Byrne also criticized the province’s reliance on private developers in the construction of affordable housing. He also said wages earned by P.E.I. workers are often far too low.
Byrne did not focus his comments directly on the Green party of Prince Edward Island, which has likely been the recipient of waning support for the NDP. But he echoed progressive voices in the US like Alexandria Ocasio-Cortez who argue the environmental movement should be focused on the parallel crisis of mounting social inequality.
"If we continue to pitch any kind of environmental resolution without addressing the inequalities built into our economic system, we will fail miserably,” Byrne said.
The party’s financial report indicated the P.E.I. NDP spent a total of $68,759 during the last provincial election. The party raised close to $60,000, a sum that including a $10,000 reduction in the salary of leader Joe Byrne.
Resolutions passed by members focused on a variety of issues. The party voted in favour of lowering the voting age to 16, of more investment in electric-powered transit vehicles and of requiring consultation with indigenous people for all government planning and decision-making.
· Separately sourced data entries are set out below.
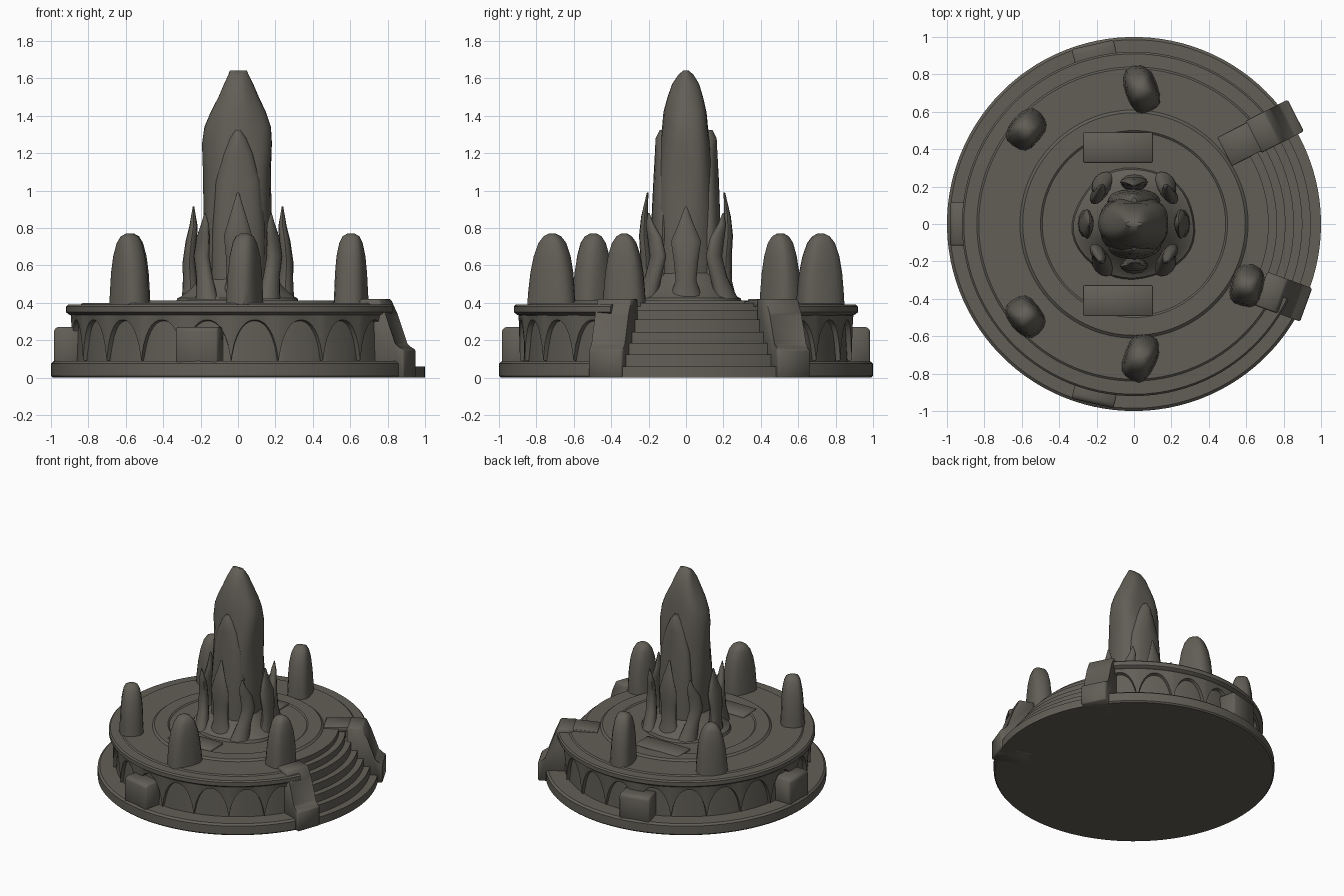
import bpy, bmesh, math, random
from mathutils import Matrix, Vector

if "Cube" in bpy.data.objects:
    bpy.data.objects.remove(bpy.data.objects["Cube"])

random.seed(4)
stone = bpy.data.materials.new("dark weathered stone")
stone.diffuse_color = (0.122, 0.113, 0.094, 1)
stone.use_nodes = True
stone.node_tree.nodes["Principled BSDF"].inputs["Base Color"].default_value = stone.diffuse_color


def finish(name, bm, angle=35, recalc=True):
    if recalc:
        bmesh.ops.remove_doubles(bm, verts=bm.verts, dist=1e-5)
        bmesh.ops.recalc_face_normals(bm, faces=bm.faces)
    me = bpy.data.meshes.new(name)
    bm.to_mesh(me)
    bm.free()
    me.materials.append(stone)
    ob = bpy.data.objects.new(name, me)
    bpy.context.collection.objects.link(ob)
    bpy.ops.object.select_all(action='DESELECT')
    ob.select_set(True)
    bpy.context.view_layer.objects.active = ob
    bpy.ops.object.shade_smooth_by_angle(angle=math.radians(angle))
    return ob


def sector(name, profile, a0, a1, steps):
    """Closed wedge: an (r, z) profile turned from a0 to a1 degrees, with end caps."""
    bm = bmesh.new()
    rings = []
    for i in range(steps + 1):
        a = math.radians(a0 + (a1 - a0) * i / steps)
        rings.append([bm.verts.new((r * math.cos(a), r * math.sin(a), z)) for r, z in profile])
    n = len(profile)
    for p, q in zip(rings, rings[1:]):
        for j in range(n - 1):
            bm.faces.new((p[j], p[j + 1], q[j + 1], q[j]))
    bm.faces.new(rings[0])
    bm.faces.new(rings[-1])
    return finish(name, bm)


def loft(name, rings, turn=0, at=(0, 0), n=20, power=1.0, rough=0.0, angle=40):
    """Stack of (cx, cy, z, rx, ry) superellipse rings, closed at both ends."""
    bm = bmesh.new()
    ph = [random.uniform(0, 6.3) for _ in range(3)]
    m = Matrix.Translation((at[0], at[1], 0)) @ Matrix.Rotation(math.radians(turn), 4, 'Z')
    loops = []
    for cx, cy, z, rx, ry in rings:
        loop = []
        for i in range(n):
            a = math.tau * i / n
            c, s = math.cos(a), math.sin(a)
            k = 1 + rough * (math.sin(3 * a + ph[0] + 4 * z) + math.sin(5 * a + ph[1] - 7 * z)) / 2
            loop.append(bm.verts.new(m @ Vector((
                cx + k * rx * math.copysign(abs(c) ** power, c),
                cy + k * ry * math.copysign(abs(s) ** power, s), z))))
        loops.append(loop)
    for p, q in zip(loops, loops[1:]):
        for i in range(n):
            j = (i + 1) % n
            bm.faces.new((p[i], p[j], q[j], q[i]))
    bm.faces.new(loops[0])
    bm.faces.new(loops[-1])
    return finish(name, bm, angle)


def extrude_profile(name, pts, width, origin, turn, bevel=0.008):
    """Side profile (distance, z) given a width, placed at origin and turned."""
    bm = bmesh.new()
    m = Matrix.Translation((*origin, 0)) @ Matrix.Rotation(math.radians(turn), 4, 'Z')
    sides = [[bm.verts.new(m @ Vector((s, y, z))) for s, z in pts] for y in (-width / 2, width / 2)]
    n = len(pts)
    for i in range(n):
        j = (i + 1) % n
        bm.faces.new((sides[0][i], sides[0][j], sides[1][j], sides[1][i]))
    bm.faces.new(sides[0])
    bm.faces.new(sides[1])
    bmesh.ops.bevel(bm, geom=bm.edges[:], offset=bevel, segments=1, affect='EDGES')
    return finish(name, bm, 50)


# Round platform, leaving a wedge for the stairs
STAIR0, STAIR1 = -26, 35
platform = [(0, 0), (0.99, 0), (1, 0.01), (1, 0.075), (0.985, 0.088), (0.86, 0.088), (0.855, 0.325),
            (0.90, 0.335), (0.92, 0.35), (0.92, 0.38), (0.91, 0.39), (0.84, 0.392), (0.83, 0.4),
            (0.61, 0.4), (0.595, 0.413), (0.5, 0.413), (0.49, 0.405), (0, 0.405)]
sector("platform", platform, STAIR1, 360 + STAIR0, 90)

# Curved stairs
steps = [(0, 0), (1, 0)]
tread_z = [0.06, 0.125, 0.185, 0.245, 0.31, 0.36, 0.4]
tread_r = [1, 0.945, 0.90, 0.855, 0.81, 0.765, 0.72]
for i, (r, z) in enumerate(zip(tread_r, tread_z)):
    steps.append((r, z))
    if i < 6:
        steps.append((tread_r[i + 1], z))
steps += [(0.61, 0.4), (0.595, 0.413), (0.5, 0.413), (0.49, 0.405), (0, 0.405)]
sector("stairs", steps, STAIR0, STAIR1, 20)

# Drum wall with a ring of arched niches
bm = bmesh.new()
ARCHES, COLS = 18, 16
span = (360 + STAIR0 - STAIR1) / ARCHES
previous = None
for k in range(ARCHES * COLS + 1):
    u = (k % COLS) / COLS * 2 - 1
    a = math.radians(STAIR1 + span * k / COLS)
    top = 0.088 + 0.215 * max(0, 1 - abs(u / 0.97) ** 2.2) ** 0.6
    column = [bm.verts.new((r * math.cos(a), r * math.sin(a), z)) for r, z in
              ((0.868, 0.085), (0.862, top), (0.888, top + 0.006), (0.895, 0.338))]
    if previous:
        for j in range(3):
            bm.faces.new((previous[j], column[j], column[j + 1], previous[j + 1]))
    previous = column
finish("arched_wall", bm, 30, recalc=False)

# Buttress blocks on the plinth
for a in (103, 180, 257):
    extrude_profile("buttress", [(0.84, 0.03), (0.985, 0.03), (0.985, 0.255), (0.965, 0.272), (0.84, 0.272)],
                    0.23, (0, 0), a)

# Sloping side walls of the stairs
cheek = [(0, 0), (0, 0.42), (0.115, 0.42), (0.15, 0.34), (0.2, 0.175), (0.256, 0.15), (0.256, 0)]
extrude_profile("front_stair_wall", cheek, 0.19, (0.68, -0.345), -20)
extrude_profile("back_stair_wall", cheek, 0.19, (0.637, 0.464), 27)
extrude_profile("back_stair_landing", [(-0.17, 0.38), (-0.17, 0.408), (0.02, 0.42), (0.02, 0.38)],
                0.17, (0.637, 0.464), 27, 0.003)

# Low floor slabs in front of and behind the centre
for s in (-1, 1):
    extrude_profile("floor_slab", [(0.33, 0.39), (0.33, 0.42), (0.49, 0.42), (0.49, 0.39)],
                    0.37, (-0.085, 0), 90 * s, 0.004)

# Central dais
loft("dais", [(0, 0, 0.4, 0.33, 0.30), (0, 0, 0.425, 0.32, 0.29), (0, 0, 0.435, 0.30, 0.27),
              (0, 0, 0.5, 0.23, 0.21), (0, 0, 0.56, 0.18, 0.17)], n=40, rough=0.03)

# Tall central monolith: broad in x, narrow ridge at the top
loft("monolith", [(0, 0, 0.42, 0.17, 0.16), (0, 0, 0.7, 0.18, 0.165), (0, 0, 0.9, 0.182, 0.16),
                  (0, 0, 1.1, 0.18, 0.15), (0, 0, 1.25, 0.187, 0.135), (0, 0, 1.34, 0.178, 0.122),
                  (0, 0, 1.42, 0.148, 0.115), (0, 0, 1.5, 0.108, 0.095), (0, 0, 1.57, 0.078, 0.072),
                  (0, 0, 1.62, 0.054, 0.04), (0, 0, 1.643, 0.045, 0.012)],
     n=28, power=0.85, rough=0.05)

# Shell plates on the front and back of the monolith
for a in (-90, 90):
    loft("monolith_plate", [(0.12, 0, 0.45, 0.07, 0.14), (0.125, 0, 0.8, 0.062, 0.14),
                            (0.12, 0, 1.05, 0.056, 0.12), (0.115, 0, 1.2, 0.052, 0.08),
                            (0.115, 0, 1.28, 0.048, 0.045), (0.11, 0, 1.325, 0.03, 0.015)],
         a, rough=0.04)

# Flame-shaped leaves around the monolith
for a in (-90, 90):
    loft("tall_leaf", [(0.22, 0, 0.42, 0.05, 0.09), (0.21, 0, 0.52, 0.035, 0.06),
                       (0.215, 0, 0.65, 0.03, 0.065), (0.225, 0, 0.76, 0.026, 0.075),
                       (0.222, 0, 0.86, 0.018, 0.045), (0.205, 0, 0.99, 0.004, 0.005)], a, n=12)
for a in (0, 180):
    loft("side_leaf", [(0.25, 0, 0.42, 0.05, 0.09), (0.255, 0, 0.52, 0.04, 0.055),
                       (0.26, 0, 0.62, 0.036, 0.065), (0.25, 0, 0.73, 0.03, 0.08),
                       (0.238, 0, 0.81, 0.022, 0.045), (0.238, 0, 0.915, 0.004, 0.005)], a, n=12)
for a, sway in ((42, 1), (-42, -1), (138, -1), (222, 1)):
    loft("curled_leaf", [(0.27, 0.05 * sway, 0.42, 0.05, 0.07), (0.25, 0.01 * sway, 0.54, 0.04, 0.05),
                         (0.245, -0.02 * sway, 0.65, 0.034, 0.05), (0.25, 0, 0.75, 0.028, 0.045),
                         (0.26, 0.025 * sway, 0.82, 0.018, 0.025), (0.265, 0.03 * sway, 0.88, 0.003, 0.004)],
         a, n=12)

# Five standing stones, long axis turned individually
for x, y, turn in ((0.04, 0.72, 110), (-0.575, 0.505, 50), (-0.58, -0.495, 128),
                   (0.035, -0.715, 68), (0.605, -0.33, 75)):
    ln = 0.125 if abs(x) < 0.1 else 0.11
    loft("standing_stone", [(0, 0, 0.38, ln + 0.005, 0.088), (0, 0, 0.46, ln, 0.084),
                            (0, 0, 0.56, ln * 0.92, 0.08), (0, 0, 0.65, ln * 0.78, 0.073),
                            (0, 0, 0.72, ln * 0.58, 0.06), (0, 0, 0.755, ln * 0.36, 0.045),
                            (0, 0, 0.77, ln * 0.14, 0.02)],
         turn, (x, y), n=16, power=0.75, rough=0.035)
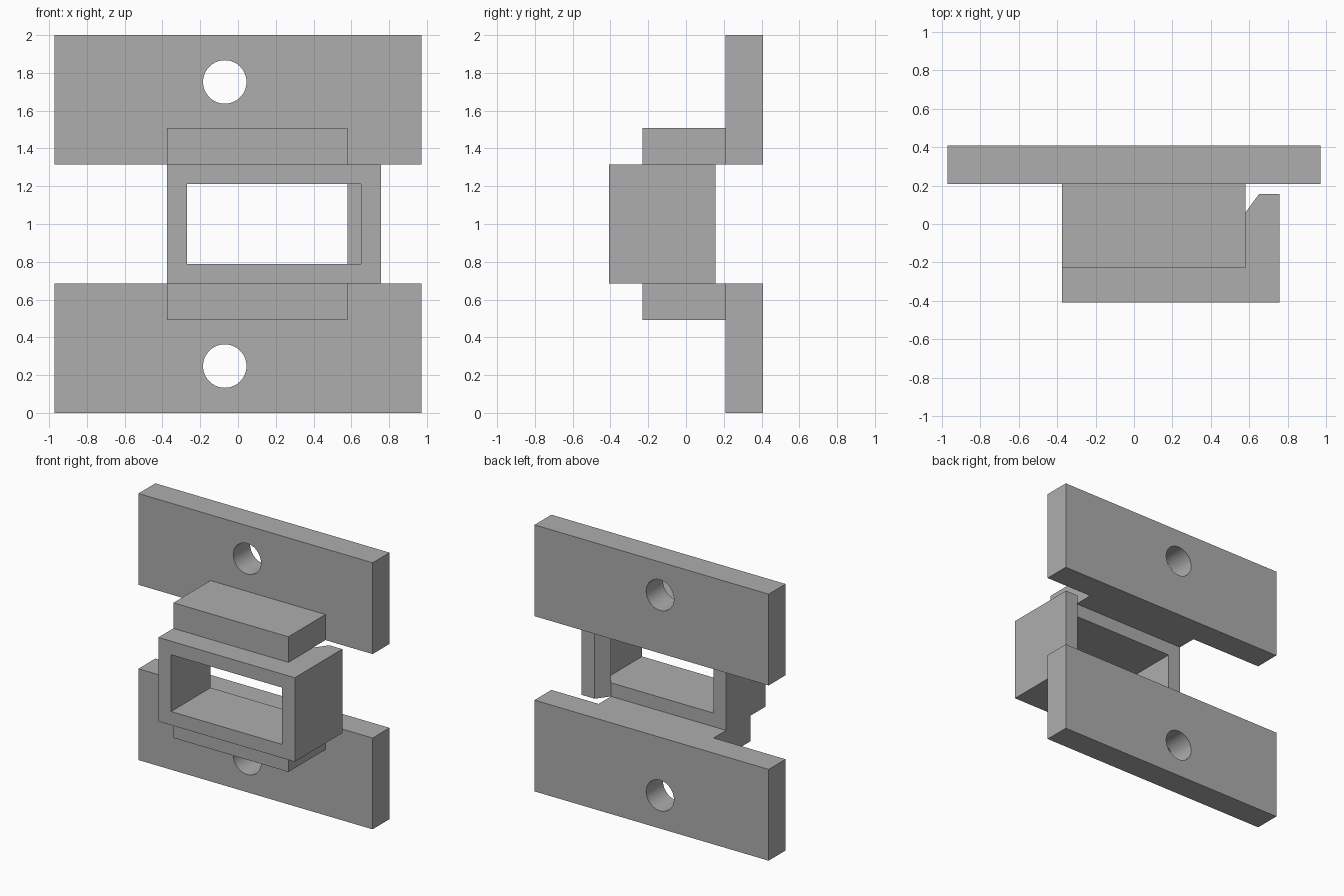
import bpy, bmesh, math
from mathutils import Matrix

cube = bpy.data.objects.get("Cube")
if cube:
    bpy.data.objects.remove(cube, do_unlink=True)

# One plain grey for the whole bracket
grey = bpy.data.materials.new("plain_grey")
grey.use_nodes = True
colour = (0.42, 0.42, 0.42, 1)
grey.diffuse_color = colour
grey.node_tree.nodes["Principled BSDF"].inputs["Base Color"].default_value = colour

MID = 1.0          # mirror height
GAP = 0.315        # half height of the sleeve
SLEEVE_BACK = 0.06


def make_object(name, bm):
    bmesh.ops.recalc_face_normals(bm, faces=bm.faces)
    mesh = bpy.data.meshes.new(name)
    bm.to_mesh(mesh)
    bm.free()
    obj = bpy.data.objects.new(name, mesh)
    bpy.context.collection.objects.link(obj)
    mesh.materials.append(grey)
    return obj


def prism(name, outline, z0, z1):
    """Extrude an x-y outline from z0 up to z1."""
    bm = bmesh.new()
    face = bm.faces.new([bm.verts.new((x, y, z0)) for x, y in outline])
    top = bmesh.ops.extrude_face_region(bm, geom=[face])["geom"]
    verts = [v for v in top if isinstance(v, bmesh.types.BMVert)]
    bmesh.ops.translate(bm, verts=verts, vec=(0, 0, z1 - z0))
    return make_object(name, bm)


def box(name, x0, x1, y0, y1, z0, z1):
    return prism(name, [(x0, y0), (x1, y0), (x1, y1), (x0, y1)], z0, z1)


def cut(obj, cutter):
    """Subtract the cutter, bake the result and remove the cutter."""
    cutter.hide_render = True
    mod = obj.modifiers.new("cut", "BOOLEAN")
    mod.operation, mod.solver, mod.object = "DIFFERENCE", "EXACT", cutter
    bpy.ops.object.select_all(action="DESELECT")
    bpy.context.view_layer.objects.active = obj
    obj.select_set(True)
    bpy.ops.object.modifier_apply(modifier=mod.name)
    bpy.data.objects.remove(cutter, do_unlink=True)
    bpy.ops.object.shade_smooth_by_angle(angle=math.radians(30))


def drill(name, x, y, z, radius):
    """Round cutter running front to back."""
    bm = bmesh.new()
    bmesh.ops.create_cone(bm, cap_ends=True, segments=64, radius1=radius,
                          radius2=radius, depth=1,
                          matrix=Matrix.Translation((x, y, z)) @ Matrix.Rotation(math.pi / 2, 4, "X"))
    return make_object(name, bm)


# Mounting plates and the spacer blocks, mirrored above and below the sleeve
for side, sign in (("lower", -1), ("upper", 1)):
    def span(a, b):
        return sorted((MID + sign * a, MID + sign * b))

    plate = box(side + "_mounting_plate", -0.972, 0.972, 0.208, 0.408, *span(GAP, 1))
    cut(plate, drill("hole_cutter", -0.07, 0.3, MID + sign * 0.752, 0.115))
    box(side + "_spacer_block", -0.375, 0.58, -0.23, 0.208, *span(GAP, 0.507))

# Rectangular sleeve, open front to back
sleeve = box("sleeve", -0.375, 0.757, -0.408, SLEEVE_BACK, MID - GAP, MID + GAP)
cut(sleeve, box("window_cutter", -0.27, 0.65, -1, 1, MID - 0.213, MID + 0.213))

# Chamfered snap hook behind the right wall of the sleeve
prism("snap_hook", [(0.58, SLEEVE_BACK), (0.757, SLEEVE_BACK), (0.757, 0.155), (0.65, 0.155)],
      MID - GAP, MID + GAP)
Resolutions focused on temporary foreign workers drew the most focus. Members voted in support of resolutions that would require more oversight of temporary foreign worker recruiters as well as inspection of housing standards for these migrant workers. The party also voted in support of providing health coverage for TFWs. Health coverage for migrant workers on P.E.I. varies between programs and some workers could have no coverage at all.